## TASK STATEMENT
Your answer must consist of the lines running from the one that holds "group.name = 'bankedCornerPanel';" to the end of the data, copied exactly.

## DATASET

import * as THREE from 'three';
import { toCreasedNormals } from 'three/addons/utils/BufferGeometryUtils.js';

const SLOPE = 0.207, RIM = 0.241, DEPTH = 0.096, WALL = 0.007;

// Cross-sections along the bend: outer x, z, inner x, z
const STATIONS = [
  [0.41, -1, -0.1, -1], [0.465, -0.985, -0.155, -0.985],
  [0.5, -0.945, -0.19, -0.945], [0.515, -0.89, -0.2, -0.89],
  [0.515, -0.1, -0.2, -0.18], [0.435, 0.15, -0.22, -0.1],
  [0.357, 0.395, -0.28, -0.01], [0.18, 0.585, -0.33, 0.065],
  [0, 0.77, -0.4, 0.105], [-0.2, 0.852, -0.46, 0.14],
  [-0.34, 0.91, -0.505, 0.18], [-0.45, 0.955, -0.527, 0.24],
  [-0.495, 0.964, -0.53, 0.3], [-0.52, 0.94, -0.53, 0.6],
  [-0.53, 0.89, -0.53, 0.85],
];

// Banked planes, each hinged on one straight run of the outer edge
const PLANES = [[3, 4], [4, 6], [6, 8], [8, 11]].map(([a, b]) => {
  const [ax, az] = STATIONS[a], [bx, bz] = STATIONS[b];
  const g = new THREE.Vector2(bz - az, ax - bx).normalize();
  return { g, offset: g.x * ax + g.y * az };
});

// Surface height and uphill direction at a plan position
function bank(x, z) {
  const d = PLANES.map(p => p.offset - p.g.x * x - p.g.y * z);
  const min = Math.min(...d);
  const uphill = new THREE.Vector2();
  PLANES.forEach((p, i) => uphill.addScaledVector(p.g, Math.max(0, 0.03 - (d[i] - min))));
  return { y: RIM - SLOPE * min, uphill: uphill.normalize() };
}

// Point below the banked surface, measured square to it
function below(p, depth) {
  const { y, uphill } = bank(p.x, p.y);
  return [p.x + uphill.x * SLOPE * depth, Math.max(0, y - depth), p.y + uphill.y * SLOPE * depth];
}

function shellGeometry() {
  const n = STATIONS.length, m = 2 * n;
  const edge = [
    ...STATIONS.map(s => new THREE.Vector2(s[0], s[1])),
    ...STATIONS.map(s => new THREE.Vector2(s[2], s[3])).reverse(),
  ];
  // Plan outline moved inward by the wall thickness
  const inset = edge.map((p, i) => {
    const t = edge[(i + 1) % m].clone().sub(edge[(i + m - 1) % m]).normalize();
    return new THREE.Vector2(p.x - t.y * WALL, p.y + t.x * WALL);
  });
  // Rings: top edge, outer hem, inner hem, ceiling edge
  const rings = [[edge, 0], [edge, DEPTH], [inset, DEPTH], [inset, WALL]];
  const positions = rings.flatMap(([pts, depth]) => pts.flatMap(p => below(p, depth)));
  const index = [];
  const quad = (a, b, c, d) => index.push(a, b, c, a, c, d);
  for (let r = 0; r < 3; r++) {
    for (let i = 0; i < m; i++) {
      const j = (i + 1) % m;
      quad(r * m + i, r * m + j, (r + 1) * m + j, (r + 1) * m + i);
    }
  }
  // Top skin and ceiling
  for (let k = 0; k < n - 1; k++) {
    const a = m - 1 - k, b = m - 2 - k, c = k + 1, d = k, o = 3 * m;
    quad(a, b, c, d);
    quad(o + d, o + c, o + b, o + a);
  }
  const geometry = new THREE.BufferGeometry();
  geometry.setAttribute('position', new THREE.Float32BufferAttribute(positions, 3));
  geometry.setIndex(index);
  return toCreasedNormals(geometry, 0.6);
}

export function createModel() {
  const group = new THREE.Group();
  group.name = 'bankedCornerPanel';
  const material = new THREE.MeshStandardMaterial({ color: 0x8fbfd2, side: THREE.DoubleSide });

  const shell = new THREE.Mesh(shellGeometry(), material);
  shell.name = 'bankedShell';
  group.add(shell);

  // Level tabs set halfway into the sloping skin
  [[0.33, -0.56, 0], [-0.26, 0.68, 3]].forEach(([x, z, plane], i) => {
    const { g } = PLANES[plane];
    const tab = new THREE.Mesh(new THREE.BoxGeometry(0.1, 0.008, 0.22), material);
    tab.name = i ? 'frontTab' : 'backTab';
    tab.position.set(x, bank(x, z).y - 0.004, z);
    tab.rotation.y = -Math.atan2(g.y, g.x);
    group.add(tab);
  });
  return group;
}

## ANSWER TO THE PROBLEM
  group.name = 'bankedCornerPanel';
  const material = new THREE.MeshStandardMaterial({ color: 0x8fbfd2, side: THREE.DoubleSide });

  const shell = new THREE.Mesh(shellGeometry(), material);
  shell.name = 'bankedShell';
  group.add(shell);

  // Level tabs set halfway into the sloping skin
  [[0.33, -0.56, 0], [-0.26, 0.68, 3]].forEach(([x, z, plane], i) => {
    const { g } = PLANES[plane];
    const tab = new THREE.Mesh(new THREE.BoxGeometry(0.1, 0.008, 0.22), material);
    tab.name = i ? 'frontTab' : 'backTab';
    tab.position.set(x, bank(x, z).y - 0.004, z);
    tab.rotation.y = -Math.atan2(g.y, g.x);
    group.add(tab);
  });
  return group;
}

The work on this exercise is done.